Celeste Langan (Berkeley)
Celeste Langan, Associate Professor in the UC Berkeley Department of English, is the author of Romantic Vagrancy: Wordsworth and the Simulation of Freedom, a study of why and how Rousseau and Wordsworth represent political freedom as freedom of movement. More recently, she has helped to develop the subfield of Romantic Media Studies, with essays like “Understanding Media in 1805,” “The Medium of Romantic Poetry” (co-authored with Maureen McLane), and “Pathologies of Communication from Coleridge to Schreber.” Her current book manuscript, Post-Napoleonism: Literature and the Afterlife of Sovereignty, traces the migration of the political concept of sovereignty into the domain of the literature. Drawing on the Freudian concept of “afterwardsness” or the après coup, the book illuminates ways in which the newspaper report of an event is foundational to a new idea of literature as mediated utterance.
This plenary is made possible by the W.H. OLIVER HUMANITIES RESEARCH ACADEMY, Massey University.
Gillian Russell (Melbourne)

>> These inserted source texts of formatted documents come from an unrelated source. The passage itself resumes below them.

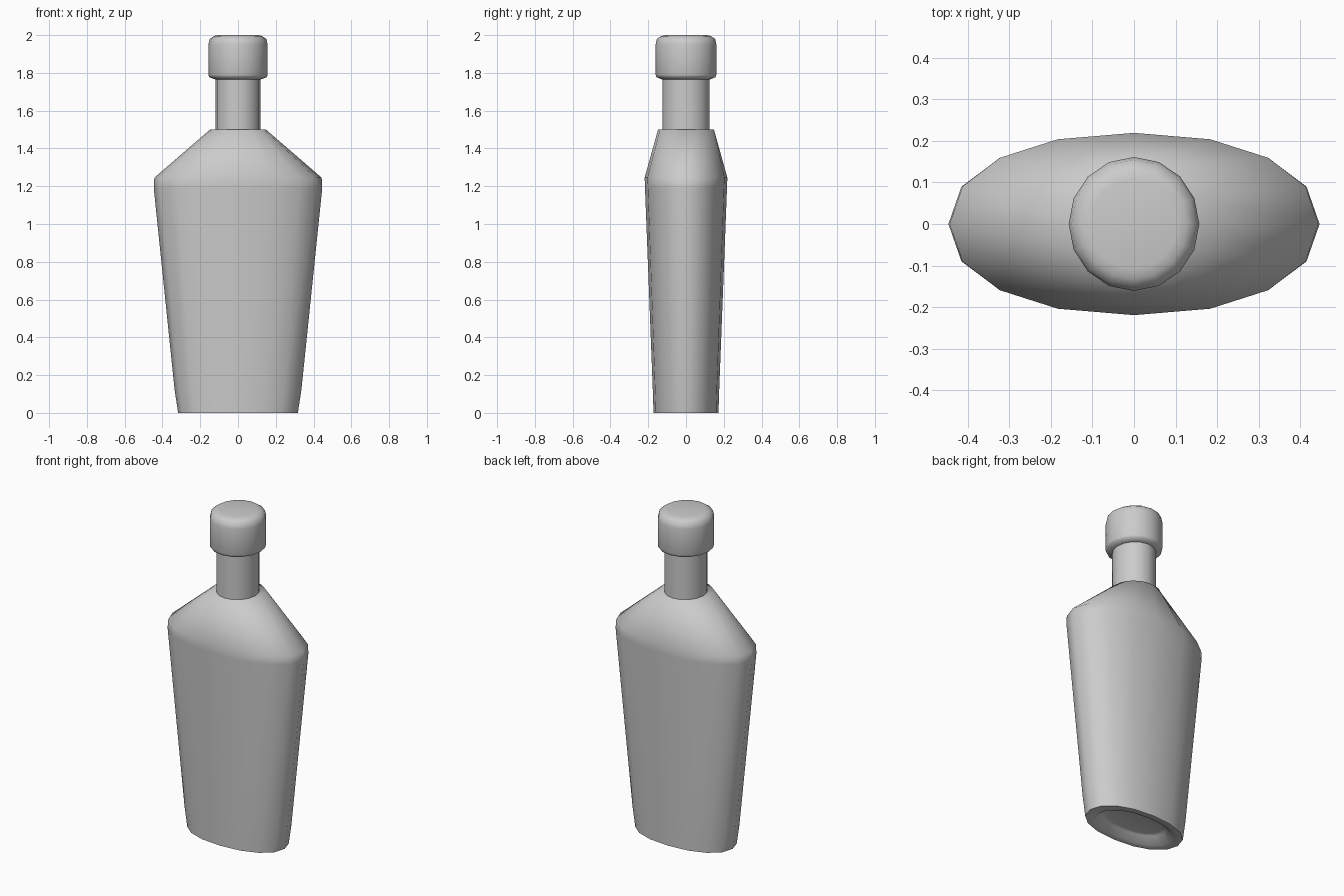
import bpy, bmesh, math

if "Cube" in bpy.data.objects:
    bpy.data.objects.remove(bpy.data.objects["Cube"])

SIDES = 16


def ring_points(rx, ry, z, power):
    """Slightly squared ellipse with SIDES corners."""
    pts = []
    for i in range(SIDES):
        a = 2 * math.pi * i / SIDES
        c, s = math.cos(a), math.sin(a)
        pts.append((rx * math.copysign(abs(c) ** power, c),
                    ry * math.copysign(abs(s) ** power, s), z))
    return pts


def loft(name, rings, power=1.0, angle=180):
    """Join (rx, ry, z) rings from bottom to top and cap both ends."""
    bm = bmesh.new()
    loops = [[bm.verts.new(p) for p in ring_points(*r, power)] for r in rings]
    for low, high in zip(loops, loops[1:]):
        for i in range(SIDES):
            j = (i + 1) % SIDES
            bm.faces.new((low[i], low[j], high[j], high[i]))
    bm.faces.new(loops[0][::-1])
    bm.faces.new(loops[-1])
    bmesh.ops.recalc_face_normals(bm, faces=bm.faces)
    mesh = bpy.data.meshes.new(name)
    bm.to_mesh(mesh)
    bm.free()
    ob = bpy.data.objects.new(name, mesh)
    bpy.context.collection.objects.link(ob)
    bpy.ops.object.select_all(action='DESELECT')
    ob.select_set(True)
    bpy.context.view_layer.objects.active = ob
    bpy.ops.object.shade_smooth_by_angle(angle=math.radians(angle))
    return ob


# Flattened body: recessed base, tapered sides, sloping shoulders
loft("bottle_body", [
    (0.18, 0.09, 0.045),
    (0.21, 0.11, 0.04),
    (0.255, 0.135, 0.0),
    (0.317, 0.172, 0.0),
    (0.336, 0.176, 0.125),
    (0.446, 0.217, 1.19),
    (0.443, 0.219, 1.245),
    (0.148, 0.148, 1.50),
], power=0.92, angle=75)

# Round neck
loft("bottle_neck", [
    (0.119, 0.125, 1.47),
    (0.119, 0.125, 1.80),
], angle=60)

# Stopper cap with rounded edges
loft("bottle_cap", [
    (0.119, 0.125, 1.765),
    (0.152, 0.156, 1.777),
    (0.157, 0.161, 1.79),
    (0.157, 0.161, 1.95),
    (0.150, 0.154, 1.98),
    (0.128, 0.132, 1.995),
    (0.105, 0.108, 2.0),
], angle=80)
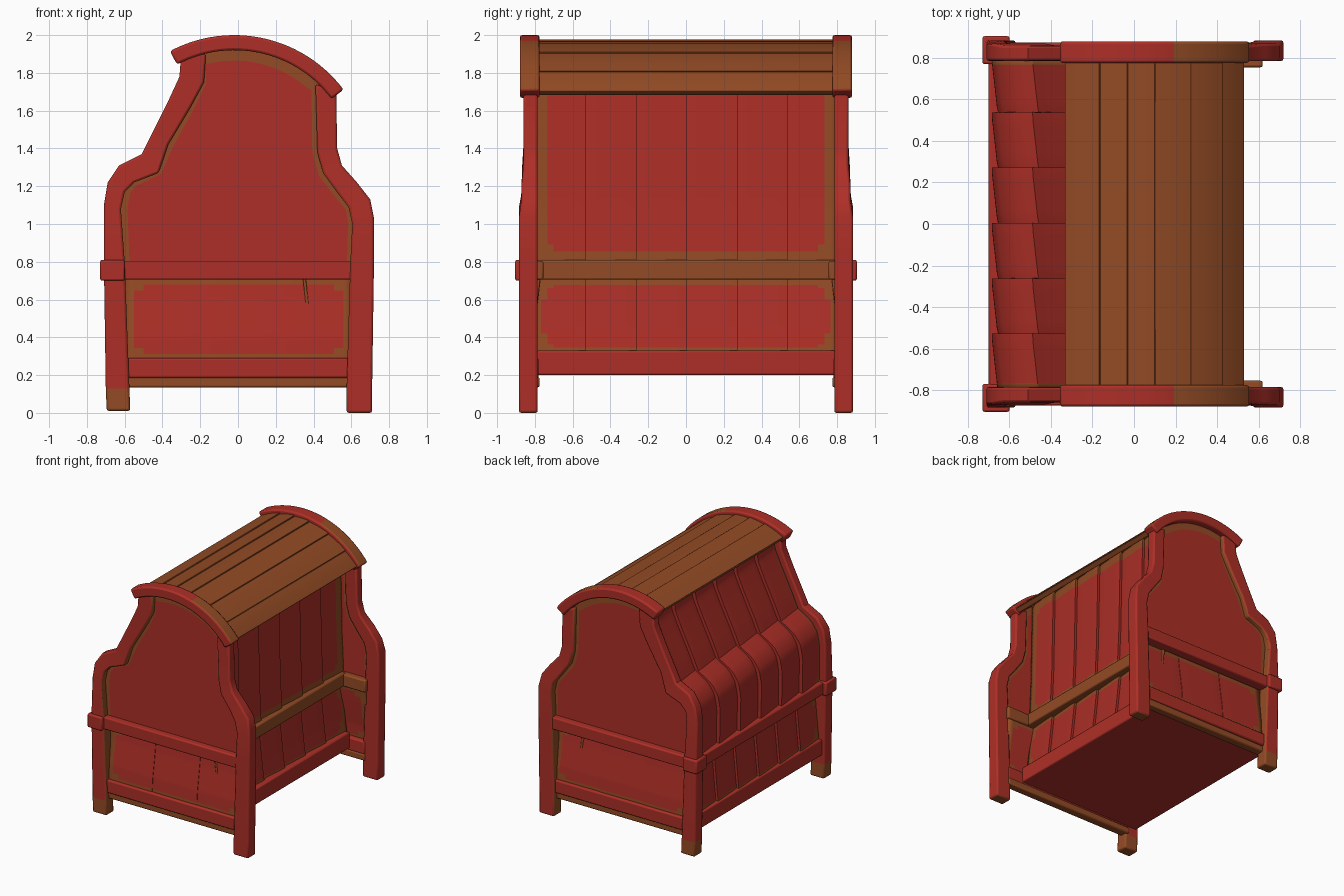
import bpy, bmesh, math
from mathutils import Vector

cube = bpy.data.objects.get("Cube")
if cube:
    bpy.data.objects.remove(cube, do_unlink=True)


def material(name, rgb):
    m = bpy.data.materials.new(name)
    m.use_nodes = True
    m.diffuse_color = (*rgb, 1)
    bsdf = next(n for n in m.node_tree.nodes if n.type == 'BSDF_PRINCIPLED')
    bsdf.inputs["Base Color"].default_value = (*rgb, 1)
    bsdf.inputs["Roughness"].default_value = 0.8
    return m


MATS = [material("painted red", (0.42, 0.028, 0.02)),
        material("bare brown wood", (0.29, 0.07, 0.018))]
RED, BROWN = 0, 1


def finish(name, bm, rule=None, bevel=0.0, thick=0.0):
    bmesh.ops.recalc_face_normals(bm, faces=bm.faces[:])
    if rule:
        for f in bm.faces:
            f.material_index = rule(f)
    me = bpy.data.meshes.new(name)
    bm.to_mesh(me)
    bm.free()
    ob = bpy.data.objects.new(name, me)
    bpy.context.collection.objects.link(ob)
    for m in MATS:
        me.materials.append(m)
    bpy.ops.object.select_all(action='DESELECT')
    ob.select_set(True)
    bpy.context.view_layer.objects.active = ob
    bpy.ops.object.shade_smooth_by_angle(angle=math.radians(35))
    if thick:
        mod = ob.modifiers.new("thickness", 'SOLIDIFY')
        mod.thickness, mod.offset = thick, 0
    if bevel:
        mod = ob.modifiers.new("soft edges", 'BEVEL')
        mod.width, mod.segments, mod.limit_method = bevel, 2, 'ANGLE'
        mod.angle_limit = math.radians(50)
    return ob


def box(name, x, y, z, mat=RED, bevel=0.01):
    bm = bmesh.new()
    bmesh.ops.create_cube(bm, size=1)
    for v in bm.verts:
        v.co = [r[0] + (c + 0.5) * (r[1] - r[0]) for c, r in zip(v.co, (x, y, z))]
    return finish(name, bm, lambda f: mat, bevel)


def ribbon(name, pairs, y_in, y_out, rule, bevel=0.012):
    """Solid strip: (outer, inner) xz pairs, spanning y_in to y_out(z)."""
    bm = bmesh.new()
    rings = []
    for o, i in pairs:
        rings.append([bm.verts.new((p[0], y, p[1])) for p, y in
                      ((o, y_in), (o, y_out(o[1])), (i, y_out(i[1])), (i, y_in))])
    for a, b in zip(rings, rings[1:]):
        for k in range(4):
            n = (k + 1) % 4
            bm.faces.new((a[k], a[n], b[n], b[k]))
    bm.faces.new(rings[0])
    bm.faces.new(rings[-1])
    return finish(name, bm, rule, bevel)


def lerp_profile(profile, z):
    for (a, za), (b, zb) in zip(profile, profile[1:]):
        if z <= zb:
            return a + (b - a) * (z - za) / (zb - za)
    return profile[-1][0]


def plank_wall(name, axis, sign, profile, u0, u1, planks, margin, saw=0.02, rows=28):
    """Lapped boards over a rising profile, red with a rounded bare border."""
    bm = bmesh.new()
    z0, z1 = profile[0][1], profile[-1][1]
    cols, steps = [], 8
    for p in range(planks):
        for s in range(steps + 1):
            cols.append((u0 + (u1 - u0) * (p + s / steps) / planks, saw * (s / steps - 0.5)))
    grid = []
    for r in range(rows + 1):
        z = z0 + (z1 - z0) * r / rows
        d = lerp_profile(profile, z)
        grid.append([bm.verts.new((sign * (d + k), u, z) if axis == 'x' else (u, sign * (d + k), z))
                     for u, k in cols])
    for a, b in zip(grid, grid[1:]):
        for k in range(len(cols) - 1):
            bm.faces.new((a[k], a[k + 1], b[k + 1], b[k]))

    def rule(f, r=0.1):
        c = f.calc_center_median()
        u = c.y if axis == 'x' else c.x
        du = min(u - u0, u1 - u) - margin
        dv = min(c.z - z0, z1 - c.z) - margin
        if du < 0 or dv < 0:
            return BROWN
        corner = du < r and dv < r and math.hypot(r - du, r - dv) > r
        return BROWN if corner else RED
    return finish(name, bm, rule, thick=0.015)


def arc(radius, deg):
    a = math.radians(deg)
    return (-0.02 + radius * math.sin(a), 1.275 + radius * math.cos(a))


# Curved end posts as (outer, inner) outlines
LEFT = [((0.71, 0), (0.575, 0)), ((0.71, 0.13), (0.575, 0.13)), ((0.72, 0.8), (0.595, 0.8)),
        ((0.72, 1.03), (0.605, 1.0)), ((0.70, 1.13), (0.585, 1.09)), ((0.63, 1.22), (0.53, 1.16)),
        ((0.55, 1.31), (0.45, 1.27)), ((0.525, 1.4), (0.42, 1.38)), ((0.52, 1.7), (0.41, 1.74))]
RIGHT = [((-0.695, 0.01), (-0.57, 0.01)), ((-0.7, 0.13), (-0.575, 0.13)), ((-0.71, 0.8), (-0.6, 0.8)),
         ((-0.71, 1.1), (-0.62, 1.08)), ((-0.69, 1.22), (-0.6, 1.17)), ((-0.63, 1.31), (-0.55, 1.22)),
         ((-0.51, 1.37), (-0.42, 1.27)), ((-0.46, 1.47), (-0.37, 1.42)), ((-0.37, 1.65), (-0.25, 1.62)),
         ((-0.31, 1.78), (-0.18, 1.75)), ((-0.3, 1.91), (-0.17, 1.9))]


def post_rule(side):
    def rule(f):
        c = f.calc_center_median()
        if f.normal.z < -0.9 or (side < 0 and c.z < 0.13):
            return BROWN
        return BROWN if f.normal.x * side < -0.5 else RED
    return rule


def middle(pairs):
    return [((o[0] + i[0]) / 2, (o[1] + i[1]) / 2) for o, i in pairs if o[1] > 0.7]


for s, end in ((-1, "front"), (1, "back")):
    def depth(z, s=s):
        return s * (0.885 if z < 1.1 else 0.86 if z > 1.28 else 0.87)

    def span(a, b, s=s):
        return sorted((s * a, s * b))

    ribbon(end + "_left_post", LEFT, s * 0.785, depth, post_rule(1))
    ribbon(end + "_right_post", RIGHT, s * 0.785, depth, post_rule(-1))

    # Arched rim over the end wall
    rim = [(arc(0.725, a), arc(0.645, a)) for a in range(-28, 54, 3)]
    ribbon(end + "_roof_rim", rim, s * 0.775, lambda z, s=s: s * 0.88,
           lambda f: BROWN if f.normal.z > 0.5 and f.calc_center_median().x > 0.18 else RED)

    # Upper end panel with a thin bare border
    outline = [(-0.655, 0.74)] + middle(RIGHT)[:-1]
    outline += [arc(0.67, a) for a in range(-19, 47, 5)]
    outline += middle(LEFT)[-2::-1] + [(0.655, 0.74)]
    bm = bmesh.new()
    face = bm.faces.new([bm.verts.new((x, s * 0.805, z)) for x, z in outline])
    moved = bmesh.ops.extrude_face_region(bm, geom=[face])["geom"]
    bmesh.ops.translate(bm, vec=(0, s * 0.02, 0),
                        verts=[g for g in moved if isinstance(g, bmesh.types.BMVert)])
    bm.normal_update()
    bmesh.ops.recalc_face_normals(bm, faces=bm.faces[:])
    caps = [f for f in bm.faces if abs(f.normal.y) > 0.9]
    for f in bm.faces:
        f.material_index = BROWN
    bmesh.ops.inset_region(bm, faces=caps, thickness=0.08, depth=0)
    for f in caps:
        f.material_index = RED
    finish(end + "_upper_panel", bm)

    # Lower end panel flares outward toward the bottom
    plank_wall(end + "_lower_panel", 'y', s, [(0.83, 0.26), (0.82, 0.4), (0.79, 0.6), (0.775, 0.73)],
               -0.6, 0.61, 3, 0.05, saw=0.004)

    # Rails, corner collar and sill of the end wall
    box(end + "_middle_rail", (-0.62, 0.61), span(0.79, 0.875), (0.705, 0.805))
    box(end + "_corner_collar", (-0.73, -0.6), span(0.77, 0.905), (0.7, 0.81))
    box(end + "_inner_rail", (0.38, 0.62), span(0.755, 0.81), (0.705, 0.805), BROWN)
    box(end + "_bottom_rail", (-0.6, 0.6), span(0.78, 0.86), (0.185, 0.29))
    box(end + "_sill", (-0.6, 0.6), span(0.775, 0.845), (0.135, 0.19), BROWN)

# Roof boards bent over the arch
edges = [-27, -12, -1, 10, 25, 40, 52]
for n, (a, b) in enumerate(zip(edges, edges[1:])):
    pairs = [(arc(0.693 + 0.008 * t, a + (b - a) * t), arc(0.66, a + (b - a) * t))
             for t in (0, 0.33, 0.67, 1)]
    ribbon("roof_board_%d" % (n + 1), pairs, -0.79, lambda z: 0.79, lambda f: BROWN, 0.004)

# Recessed walls on the left side
plank_wall("left_upper_wall", 'x', 1, [(0.38, 0.78), (0.365, 1.1), (0.35, 1.81)],
           -0.8, 0.8, 6, 0.065)
plank_wall("left_lower_wall", 'x', 1, [(0.41, 0.3), (0.39, 0.45), (0.36, 0.72)],
           -0.8, 0.8, 6, 0.045)
box("left_middle_rail", (0.33, 0.425), (-0.79, 0.79), (0.705, 0.81), BROWN)
box("left_bottom_rail", (0.36, 0.46), (-0.79, 0.79), (0.2, 0.33))

# Swept walls on the right side
plank_wall("right_upper_wall", 'x', -1,
           [(0.66, 0.78), (0.665, 1.08), (0.645, 1.19), (0.59, 1.27), (0.47, 1.34),
            (0.42, 1.45), (0.32, 1.65), (0.26, 1.78), (0.25, 1.9)],
           -0.8, 0.8, 6, 0.03, saw=0.03, rows=40)
plank_wall("right_lower_wall", 'x', -1, [(0.655, 0.3), (0.64, 0.45), (0.615, 0.72)],
           -0.8, 0.8, 6, 0.045)
box("right_middle_rail", (-0.7, -0.6), (-0.79, 0.79), (0.705, 0.805))
box("right_bottom_rail", (-0.68, -0.59), (-0.79, 0.79), (0.2, 0.33))

# Floor
box("floor", (-0.62, 0.43), (-0.8, 0.8), (0.2, 0.23))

Gillian Russell holds an Honours degree in English and Irish Literature from the Queen’s University Belfast (1981) and a PhD from the University of Cambridge (1987). She held a position at the Universität Salzburg, Austria, before moving to the Australian National University, Canberra, where she taught from 1990 to 2014, latterly as Professor of English. In 2014 she was appointed to the Gerry Higgins Chair in Irish Studies at the University of Melbourne. She has published widely on Irish and British literature and culture of the eighteenth and nineteenth centuries, focussing on theatre, war, sociability, and gender. In 2010 she was elected Fellow of the Australian Academy of the Humanities and between 2010-2014 held an Australian Research Council Professorial Fellowship for a project on the history of printed ephemera, sociability and public culture in Britain, Ireland and Australia (1700-1850). Recent publications include Tracing War in British Enlightenment and Romantic Culture (2015), (co.ed. with Neil Ramsey). Her current research is a collaborative project with Clara Tuite on ‘Regency Romanticism: Ireland, Britain and Australia,1788-1840’, funded by the Australian Research Council, 2016-18.
This plenary is made possible by the Faculty of Humanities and Social Sciences, Victoria University of Wellington.
Alan Bewell (Toronto)
Ina Ferris (Ottawa)
Peter Otto (Melbourne)
Judith Pascoe (Iowa)
Nicholas Roe (St Andrews)